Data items
# # # #
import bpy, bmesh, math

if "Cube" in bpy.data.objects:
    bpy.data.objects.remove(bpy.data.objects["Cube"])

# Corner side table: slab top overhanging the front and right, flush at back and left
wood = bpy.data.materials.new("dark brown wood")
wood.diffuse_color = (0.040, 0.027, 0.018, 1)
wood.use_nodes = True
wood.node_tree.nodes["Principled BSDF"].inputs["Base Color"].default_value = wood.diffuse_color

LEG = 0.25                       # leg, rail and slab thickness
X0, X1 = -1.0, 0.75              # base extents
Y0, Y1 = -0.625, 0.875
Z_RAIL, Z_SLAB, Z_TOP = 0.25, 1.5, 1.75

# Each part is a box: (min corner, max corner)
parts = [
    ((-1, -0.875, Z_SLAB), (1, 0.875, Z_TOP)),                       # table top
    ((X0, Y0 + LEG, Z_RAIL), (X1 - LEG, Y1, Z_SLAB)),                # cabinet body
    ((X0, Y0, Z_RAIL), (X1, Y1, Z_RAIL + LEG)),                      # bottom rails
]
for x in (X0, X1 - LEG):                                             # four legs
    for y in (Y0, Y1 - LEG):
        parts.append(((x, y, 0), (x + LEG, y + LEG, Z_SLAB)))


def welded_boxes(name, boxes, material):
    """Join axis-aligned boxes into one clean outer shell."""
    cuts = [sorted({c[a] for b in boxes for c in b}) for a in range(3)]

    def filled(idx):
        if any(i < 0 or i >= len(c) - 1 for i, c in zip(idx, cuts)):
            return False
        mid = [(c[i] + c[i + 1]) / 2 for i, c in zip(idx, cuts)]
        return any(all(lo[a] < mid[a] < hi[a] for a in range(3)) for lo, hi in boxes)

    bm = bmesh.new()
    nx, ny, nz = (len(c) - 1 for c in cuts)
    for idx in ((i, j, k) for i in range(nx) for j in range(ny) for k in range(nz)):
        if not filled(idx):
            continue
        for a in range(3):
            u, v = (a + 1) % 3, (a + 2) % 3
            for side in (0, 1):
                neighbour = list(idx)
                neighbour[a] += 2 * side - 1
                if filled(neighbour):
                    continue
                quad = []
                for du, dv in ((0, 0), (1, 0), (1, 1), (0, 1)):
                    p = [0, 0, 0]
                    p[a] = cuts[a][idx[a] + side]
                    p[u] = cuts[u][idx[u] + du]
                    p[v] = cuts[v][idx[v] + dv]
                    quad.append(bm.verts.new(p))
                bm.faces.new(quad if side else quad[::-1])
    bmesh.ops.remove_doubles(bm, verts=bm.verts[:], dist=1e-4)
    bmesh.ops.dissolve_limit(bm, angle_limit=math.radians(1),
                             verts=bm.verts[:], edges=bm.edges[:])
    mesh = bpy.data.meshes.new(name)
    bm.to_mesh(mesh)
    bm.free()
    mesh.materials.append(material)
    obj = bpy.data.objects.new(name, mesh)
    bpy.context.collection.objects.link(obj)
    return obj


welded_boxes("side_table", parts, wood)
# # # #
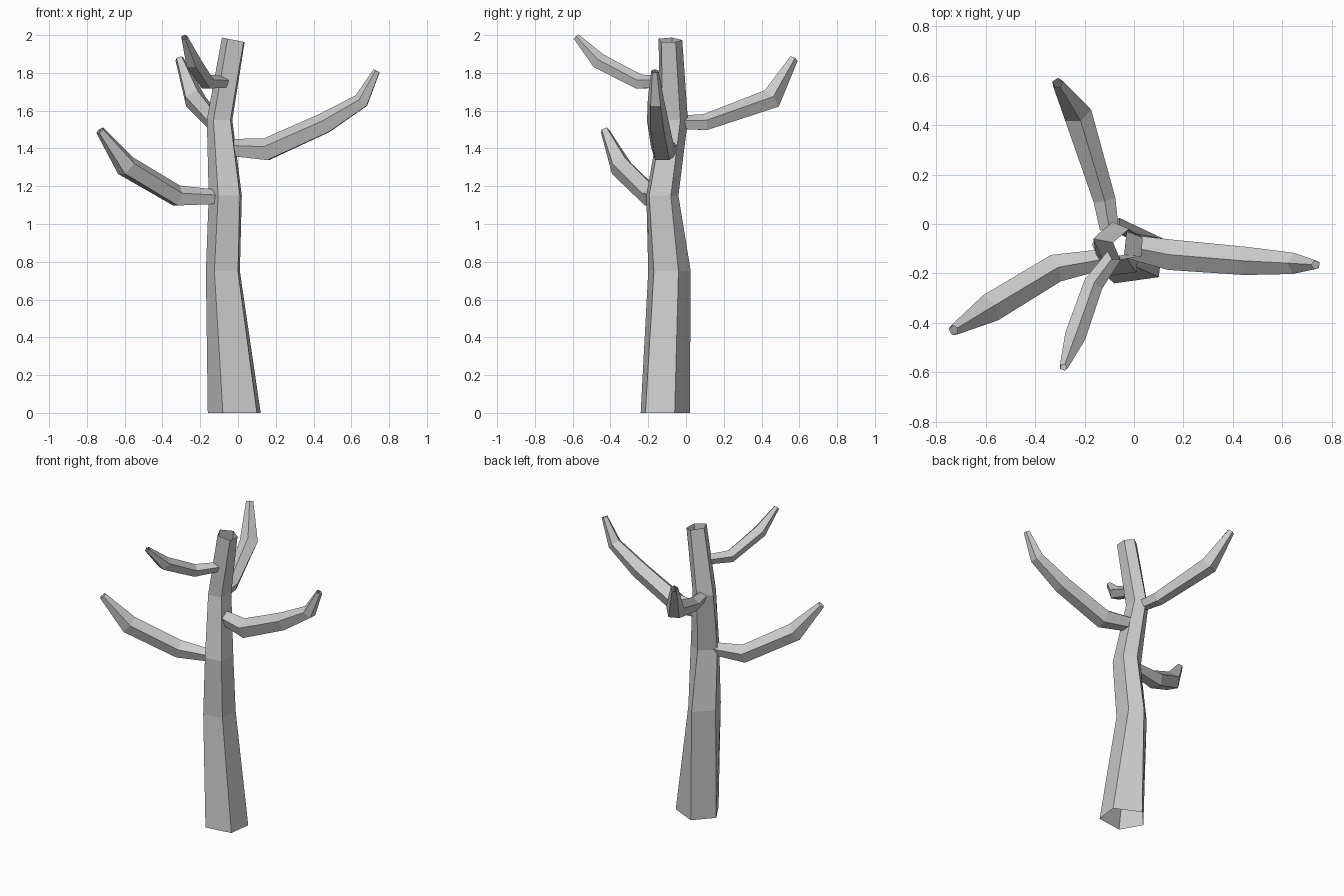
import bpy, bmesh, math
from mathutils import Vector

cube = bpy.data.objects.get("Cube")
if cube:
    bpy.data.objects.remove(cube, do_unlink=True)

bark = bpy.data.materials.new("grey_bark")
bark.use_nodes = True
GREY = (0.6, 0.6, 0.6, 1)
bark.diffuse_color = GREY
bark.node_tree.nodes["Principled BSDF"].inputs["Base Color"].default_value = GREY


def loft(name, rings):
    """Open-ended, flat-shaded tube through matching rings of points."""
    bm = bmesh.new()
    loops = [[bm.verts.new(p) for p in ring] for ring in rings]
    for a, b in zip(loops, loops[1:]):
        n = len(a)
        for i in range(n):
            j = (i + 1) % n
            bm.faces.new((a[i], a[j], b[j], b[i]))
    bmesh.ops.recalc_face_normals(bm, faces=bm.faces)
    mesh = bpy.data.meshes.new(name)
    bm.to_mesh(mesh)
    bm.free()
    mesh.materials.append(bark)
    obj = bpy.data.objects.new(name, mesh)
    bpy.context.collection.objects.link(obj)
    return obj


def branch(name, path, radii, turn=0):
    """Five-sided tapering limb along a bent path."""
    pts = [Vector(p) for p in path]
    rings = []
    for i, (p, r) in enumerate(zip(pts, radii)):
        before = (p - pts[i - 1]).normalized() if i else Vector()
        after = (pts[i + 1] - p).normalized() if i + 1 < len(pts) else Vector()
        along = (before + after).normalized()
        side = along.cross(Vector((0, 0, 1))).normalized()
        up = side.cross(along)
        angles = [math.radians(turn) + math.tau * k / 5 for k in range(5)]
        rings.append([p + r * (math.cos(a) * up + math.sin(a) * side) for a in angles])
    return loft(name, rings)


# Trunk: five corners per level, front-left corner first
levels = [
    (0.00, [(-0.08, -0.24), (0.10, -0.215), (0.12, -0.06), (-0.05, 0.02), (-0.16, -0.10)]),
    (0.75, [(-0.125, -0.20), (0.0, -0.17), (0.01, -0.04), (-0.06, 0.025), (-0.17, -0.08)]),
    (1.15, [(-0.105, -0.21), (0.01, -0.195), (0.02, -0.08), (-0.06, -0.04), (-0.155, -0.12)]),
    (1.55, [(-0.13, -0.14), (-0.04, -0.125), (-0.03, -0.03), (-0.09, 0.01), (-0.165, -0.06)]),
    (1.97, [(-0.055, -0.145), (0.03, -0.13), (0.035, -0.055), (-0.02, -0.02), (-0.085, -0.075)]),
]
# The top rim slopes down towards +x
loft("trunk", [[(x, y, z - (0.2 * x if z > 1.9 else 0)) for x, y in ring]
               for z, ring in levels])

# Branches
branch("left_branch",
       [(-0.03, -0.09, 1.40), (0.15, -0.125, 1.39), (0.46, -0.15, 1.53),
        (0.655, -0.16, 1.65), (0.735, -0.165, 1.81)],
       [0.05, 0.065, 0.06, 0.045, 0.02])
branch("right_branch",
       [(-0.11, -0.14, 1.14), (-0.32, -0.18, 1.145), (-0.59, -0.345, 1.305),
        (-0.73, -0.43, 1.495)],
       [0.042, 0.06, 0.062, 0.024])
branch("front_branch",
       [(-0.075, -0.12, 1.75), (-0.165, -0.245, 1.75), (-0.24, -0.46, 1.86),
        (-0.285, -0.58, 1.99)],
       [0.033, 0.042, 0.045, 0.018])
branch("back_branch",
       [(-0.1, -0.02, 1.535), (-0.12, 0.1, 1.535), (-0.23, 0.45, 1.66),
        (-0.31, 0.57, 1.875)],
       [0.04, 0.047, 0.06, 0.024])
# # # #
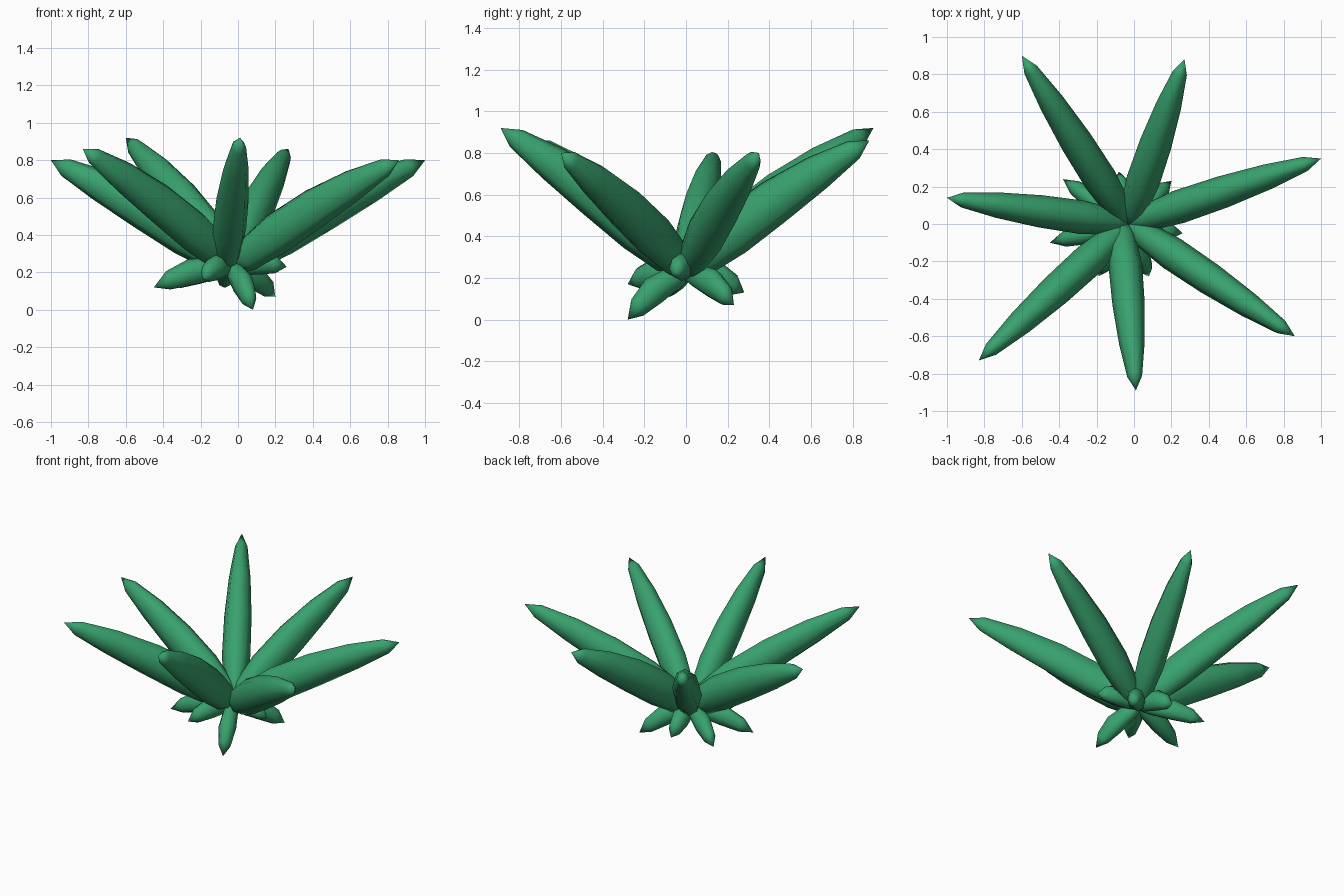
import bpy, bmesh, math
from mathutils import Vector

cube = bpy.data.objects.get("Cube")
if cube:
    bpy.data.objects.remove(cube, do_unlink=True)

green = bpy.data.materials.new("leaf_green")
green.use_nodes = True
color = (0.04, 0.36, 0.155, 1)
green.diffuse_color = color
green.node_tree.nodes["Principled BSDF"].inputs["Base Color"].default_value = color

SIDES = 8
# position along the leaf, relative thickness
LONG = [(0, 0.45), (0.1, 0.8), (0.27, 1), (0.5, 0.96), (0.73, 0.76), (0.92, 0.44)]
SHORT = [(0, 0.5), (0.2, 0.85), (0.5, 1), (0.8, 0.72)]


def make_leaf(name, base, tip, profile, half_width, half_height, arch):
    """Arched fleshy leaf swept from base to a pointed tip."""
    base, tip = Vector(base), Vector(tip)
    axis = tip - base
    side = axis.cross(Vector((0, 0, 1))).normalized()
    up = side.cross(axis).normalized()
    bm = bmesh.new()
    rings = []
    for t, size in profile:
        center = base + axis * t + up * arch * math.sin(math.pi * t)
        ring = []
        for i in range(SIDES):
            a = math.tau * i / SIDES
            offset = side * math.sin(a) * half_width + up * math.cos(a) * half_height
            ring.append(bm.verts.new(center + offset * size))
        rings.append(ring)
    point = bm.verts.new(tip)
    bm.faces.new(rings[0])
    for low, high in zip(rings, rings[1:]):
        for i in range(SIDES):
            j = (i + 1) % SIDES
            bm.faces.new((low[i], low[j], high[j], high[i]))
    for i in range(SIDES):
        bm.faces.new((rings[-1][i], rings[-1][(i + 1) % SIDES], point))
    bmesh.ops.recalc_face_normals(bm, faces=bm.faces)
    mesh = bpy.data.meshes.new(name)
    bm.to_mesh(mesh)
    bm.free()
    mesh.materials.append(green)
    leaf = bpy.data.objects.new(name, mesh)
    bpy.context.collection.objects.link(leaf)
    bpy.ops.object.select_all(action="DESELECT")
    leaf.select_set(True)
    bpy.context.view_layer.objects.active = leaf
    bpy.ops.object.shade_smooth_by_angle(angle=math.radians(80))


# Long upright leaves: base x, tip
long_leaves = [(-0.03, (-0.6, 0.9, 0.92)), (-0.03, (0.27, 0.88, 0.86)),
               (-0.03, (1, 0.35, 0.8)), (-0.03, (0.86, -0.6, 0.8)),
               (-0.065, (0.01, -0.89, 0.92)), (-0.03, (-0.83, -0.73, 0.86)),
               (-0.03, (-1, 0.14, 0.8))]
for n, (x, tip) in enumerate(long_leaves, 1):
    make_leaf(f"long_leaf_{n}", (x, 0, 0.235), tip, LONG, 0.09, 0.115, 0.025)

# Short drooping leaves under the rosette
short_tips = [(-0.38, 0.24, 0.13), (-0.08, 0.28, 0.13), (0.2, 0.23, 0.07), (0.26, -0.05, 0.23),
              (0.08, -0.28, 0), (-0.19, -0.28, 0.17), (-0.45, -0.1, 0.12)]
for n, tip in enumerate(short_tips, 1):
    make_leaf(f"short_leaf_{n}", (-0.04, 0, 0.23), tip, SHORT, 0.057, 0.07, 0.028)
# # # #
### Requirement
Repeat, exactly as they stand above, the lines from the line with "x, y in ring]" to the line with "[0.04, 0.047, 0.06, 0.024])", both lines included.

### Exercise response
loft("trunk", [[(x, y, z - (0.2 * x if z > 1.9 else 0)) for x, y in ring]
               for z, ring in levels])

# Branches
branch("left_branch",
       [(-0.03, -0.09, 1.40), (0.15, -0.125, 1.39), (0.46, -0.15, 1.53),
        (0.655, -0.16, 1.65), (0.735, -0.165, 1.81)],
       [0.05, 0.065, 0.06, 0.045, 0.02])
branch("right_branch",
       [(-0.11, -0.14, 1.14), (-0.32, -0.18, 1.145), (-0.59, -0.345, 1.305),
        (-0.73, -0.43, 1.495)],
       [0.042, 0.06, 0.062, 0.024])
branch("front_branch",
       [(-0.075, -0.12, 1.75), (-0.165, -0.245, 1.75), (-0.24, -0.46, 1.86),
        (-0.285, -0.58, 1.99)],
       [0.033, 0.042, 0.045, 0.018])
branch("back_branch",
       [(-0.1, -0.02, 1.535), (-0.12, 0.1, 1.535), (-0.23, 0.45, 1.66),
        (-0.31, 0.57, 1.875)],
       [0.04, 0.047, 0.06, 0.024])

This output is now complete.